Our 2023 sustainability resolutions
In 2023, Sustain Charlotte resolves to work for an expanded greenway network, dependable public transit, equitable community involvement and more! (Photo: Charlotte Area Transit System)
In 2023, what would it look like to collectively aspire to a better future for our community? Here are the big-ticket items Sustain Charlotte resolves to continue working for in the new year -- and we're committed to making it easy for members of the community to do so, too. Won’t you join us in supporting a better way forward for our climate, health and equity?
We joined with the SELC to ask North Carolina to invest in smarter transportation options
At the beginning of December, Sustain Charlotte joined eight local organizations in signing a letter organized by the Southern Environmental Law Center urging North Carolina Gov. Roy Cooper and state Department of Transportation leadership to prioritize transportation investments that reduce single-occupancy driving rather than building and expanding highways.Read more
Charlotte's Strategic Mobility Plan has momentum. Here's the latest
At Monday night’s City Council strategy meeting, City Manager Marcus Jones and Ed McKinney with Charlotte Department of Transportation updated Council members on plans to implement the Strategic Mobility Plan.Read more
Sustain Charlotte's Impact 704 Academy continues with a deep dive on transportation

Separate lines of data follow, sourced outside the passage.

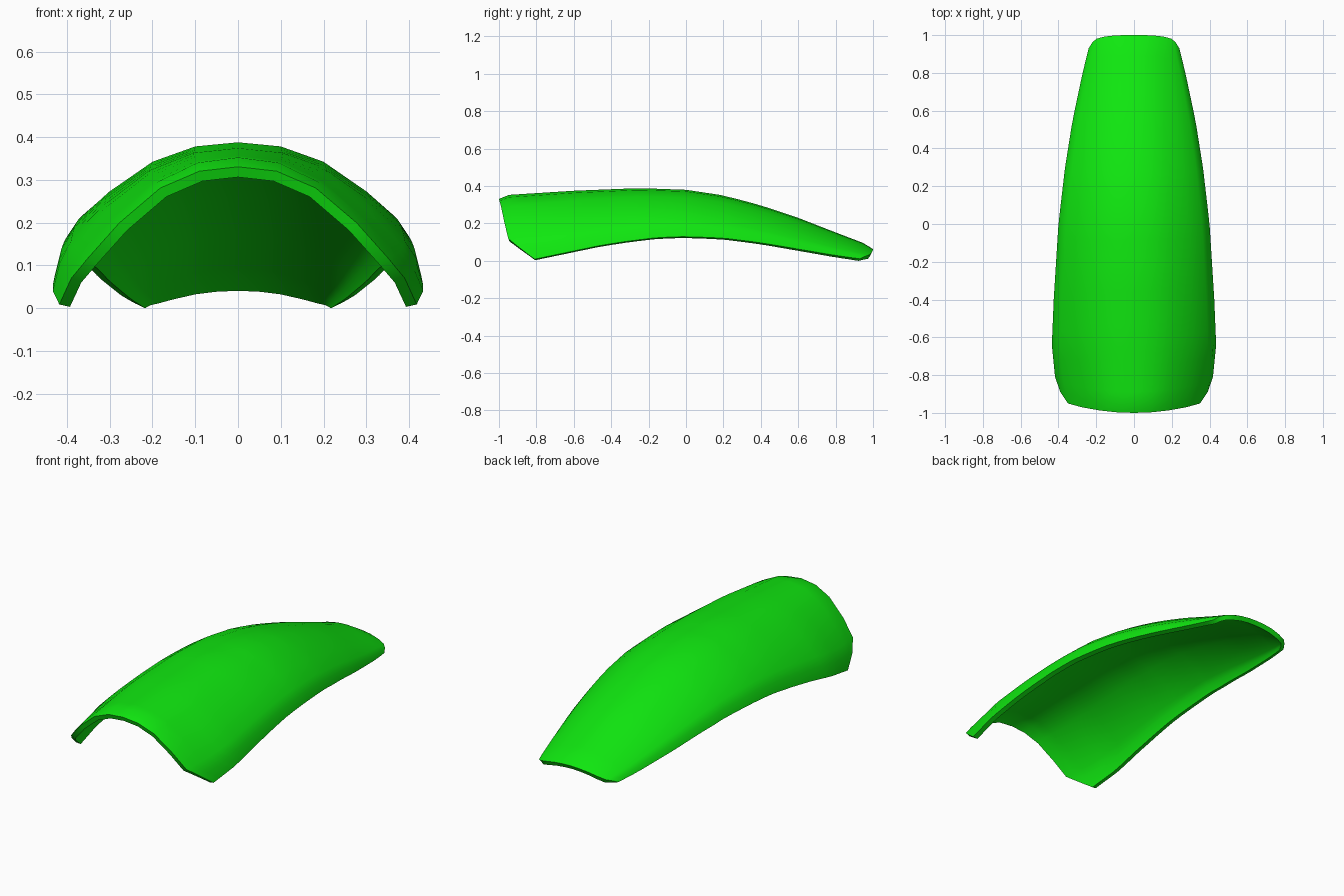
import bpy, bmesh

if "Cube" in bpy.data.objects:
    bpy.data.objects.remove(bpy.data.objects["Cube"])

def lerp(table, v):
    """Linear lookup in a list of (position, value) pairs."""
    for (a, p), (b, q) in zip(table, table[1:]):
        if v <= b:
            return p + (q - p) * max(0, (v - a) / (b - a))
    return table[-1][1]

# Crown height, side edge height and half width along the length
CROWN = [(-1, .336), (-.96, .357), (-.6, .38), (-.25, .394), (0, .385), (.2, .355),
         (.4, .302), (.6, .235), (.8, .157), (.96, .096), (1, .068)]
EDGE = [(-1, .0), (-.81, .014), (-.6, .058), (-.45, .089), (-.3, .112), (-.15, .13), (0, .135),
        (.2, .127), (.4, .102), (.6, .068), (.8, .034), (.93, .016), (1, .014)]
WIDTH = [(-1, .375), (-.9, .402), (-.81, .418), (-.64, .435), (-.4, .425), (0, .40),
         (.3, .365), (.55, .325), (.8, .272), (.93, .24), (1, .215)]
# Half cross-section: (width fraction, drop fraction, front end y, back end y)
SECTION = [(0, 0, -1, 1), (.24, .035, -.997, 1), (.48, .165, -.987, .998),
           (.724, .42, -.97, .992), (.9, .66, -.95, .98), (.966, .81, -.89, .96),
           (1, 1, -.81, .93)]
ROWS = 26

green = bpy.data.materials.new("bright green")
green.diffuse_color = (.005, .8, .005, 1)
green.use_nodes = True
green.node_tree.nodes["Principled BSDF"].inputs["Base Color"].default_value = green.diffuse_color

# Outer skin of the shell as a grid with rounded ends
bm = bmesh.new()
columns = [(-1, s) for s in SECTION[:0:-1]] + [(1, s) for s in SECTION]
grid = []
for side, (fx, drop, y0, y1) in columns:
    col = []
    for r in range(ROWS + 1):
        t = r / ROWS
        t = .65 * t + .35 * t * t * (3 - 2 * t)      # closer rows at both ends
        y = y0 + (y1 - y0) * t
        top = lerp(CROWN, y)
        z = top - drop * (top - lerp(EDGE, y))
        col.append(bm.verts.new((side * fx * lerp(WIDTH, y), y, z)))
    grid.append(col)
for a, b in zip(grid, grid[1:]):
    for r in range(ROWS):
        bm.faces.new((a[r], b[r], b[r + 1], a[r + 1]))

mesh = bpy.data.meshes.new("curved_shell")
bm.to_mesh(mesh)
bm.free()
shell = bpy.data.objects.new("curved_shell", mesh)
bpy.context.collection.objects.link(shell)
mesh.materials.append(green)

# Wall thickness, grown inwards
wall = shell.modifiers.new("wall", 'SOLIDIFY')
wall.thickness = .026
wall.offset = -1
bpy.context.view_layer.objects.active = shell
shell.select_set(True)
bpy.ops.object.modifier_apply(modifier="wall")
bpy.ops.object.shade_smooth_by_angle(angle=.7)

# Rest on the ground
low = min(v.co.z for v in mesh.vertices)
for v in mesh.vertices:
    v.co.z -= low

More than 50 people gathered for Sustain Charlotte’s second Impact 704 Academy session Thursday night to learn about transportation challenges — and plans — in Mecklenburg County. Attendees heard from experts at the Charlotte Area Transit System and the Charlotte Department of Transportation and listened to a panel discussion featuring local transportation advocates.Read more